**Data shown:**

----

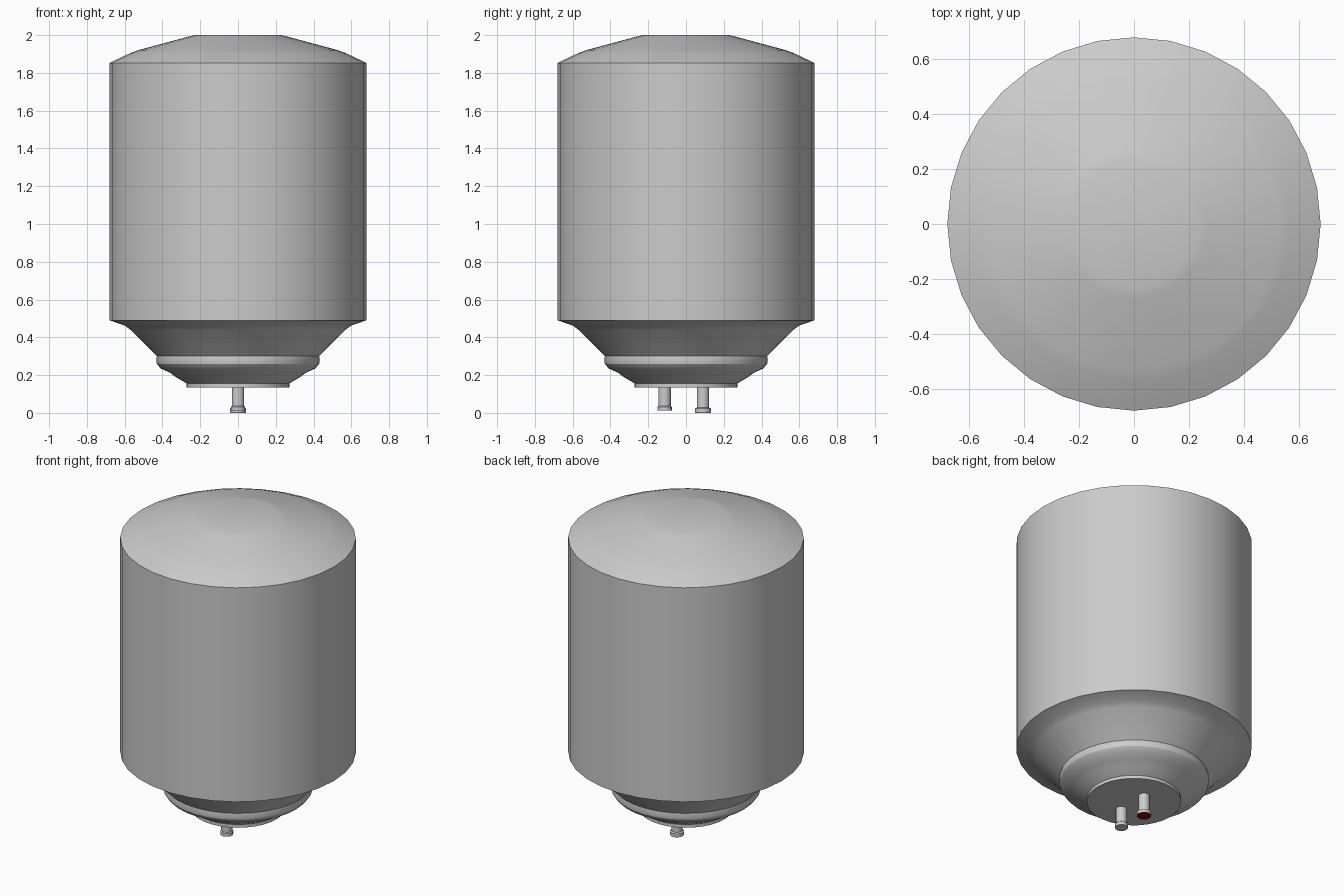
import bpy, bmesh, math

if "Cube" in bpy.data.objects:
    bpy.data.objects.remove(bpy.data.objects["Cube"])


def lathe(name, profile, sides=32, at=(0, 0)):
    """Revolve (radius, z) points, listed bottom to top, and cap both ends."""
    bm = bmesh.new()
    rings = []
    for r, z in profile:
        angles = [2 * math.pi * i / sides for i in range(sides)]
        rings.append([bm.verts.new((at[0] + r * math.cos(a), at[1] + r * math.sin(a), z))
                      for a in angles])
    for low, high in zip(rings, rings[1:]):
        for i in range(sides):
            j = (i + 1) % sides
            bm.faces.new((low[i], low[j], high[j], high[i]))
    bm.faces.new(rings[0][::-1])
    bm.faces.new(rings[-1])
    mesh = bpy.data.meshes.new(name)
    bm.to_mesh(mesh)
    bm.free()
    obj = bpy.data.objects.new(name, mesh)
    bpy.context.collection.objects.link(obj)
    bpy.ops.object.select_all(action='DESELECT')
    obj.select_set(True)
    bpy.context.view_layer.objects.active = obj
    bpy.ops.object.shade_smooth_by_angle(angle=math.radians(30))
    return obj


# Tank shell with tapered underside and shallow domed lid
lathe("tank_body", [(0.43, 0.30), (0.57, 0.44), (0.60, 0.463), (0.68, 0.49),
                    (0.68, 1.853), (0.57, 1.905), (0.53, 1.92),
                    (0.27, 1.99), (0.23, 2.0)])

# Rounded lower cover
lathe("lower_cover", [(0.27, 0.155), (0.33, 0.19), (0.36, 0.213), (0.41, 0.235),
                      (0.43, 0.26), (0.433, 0.28), (0.43, 0.30)])

# Base plate
lathe("base_plate", [(0.272, 0.135), (0.272, 0.155)])

# Two water pipes with end collars
for name, y, r, collar, z in (("outlet_pipe", -0.113, 0.033, 0.038, 0.012),
                              ("inlet_pipe", 0.09, 0.033, 0.042, 0.003)):
    lathe(name, [(r, z + 0.02), (r, 0.14)], 16, (0, y))
    lathe(name + "_collar", [(collar, z), (collar, z + 0.02), (r, z + 0.025)], 16, (0, y))

# Red marker on the inlet end
red = bpy.data.materials.new("marker_red")
red.diffuse_color = (0.25, 0.0, 0.0, 1)
red.use_nodes = True
red.node_tree.nodes["Principled BSDF"].inputs["Base Color"].default_value = red.diffuse_color
marker = lathe("inlet_marker", [(0.040, 0.0), (0.040, 0.003)], 16, (0, 0.09))
marker.data.materials.append(red)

----

**About this exercise:** Of all the entries above, output exactly the lines between the one holding "bpy.ops.object.select_all(action='DESELECT')" and the one holding "# Tank shell", inclusive.

**Completed task:**
    bpy.ops.object.select_all(action='DESELECT')
    obj.select_set(True)
    bpy.context.view_layer.objects.active = obj
    bpy.ops.object.shade_smooth_by_angle(angle=math.radians(30))
    return obj


# Tank shell with tapered underside and shallow domed lid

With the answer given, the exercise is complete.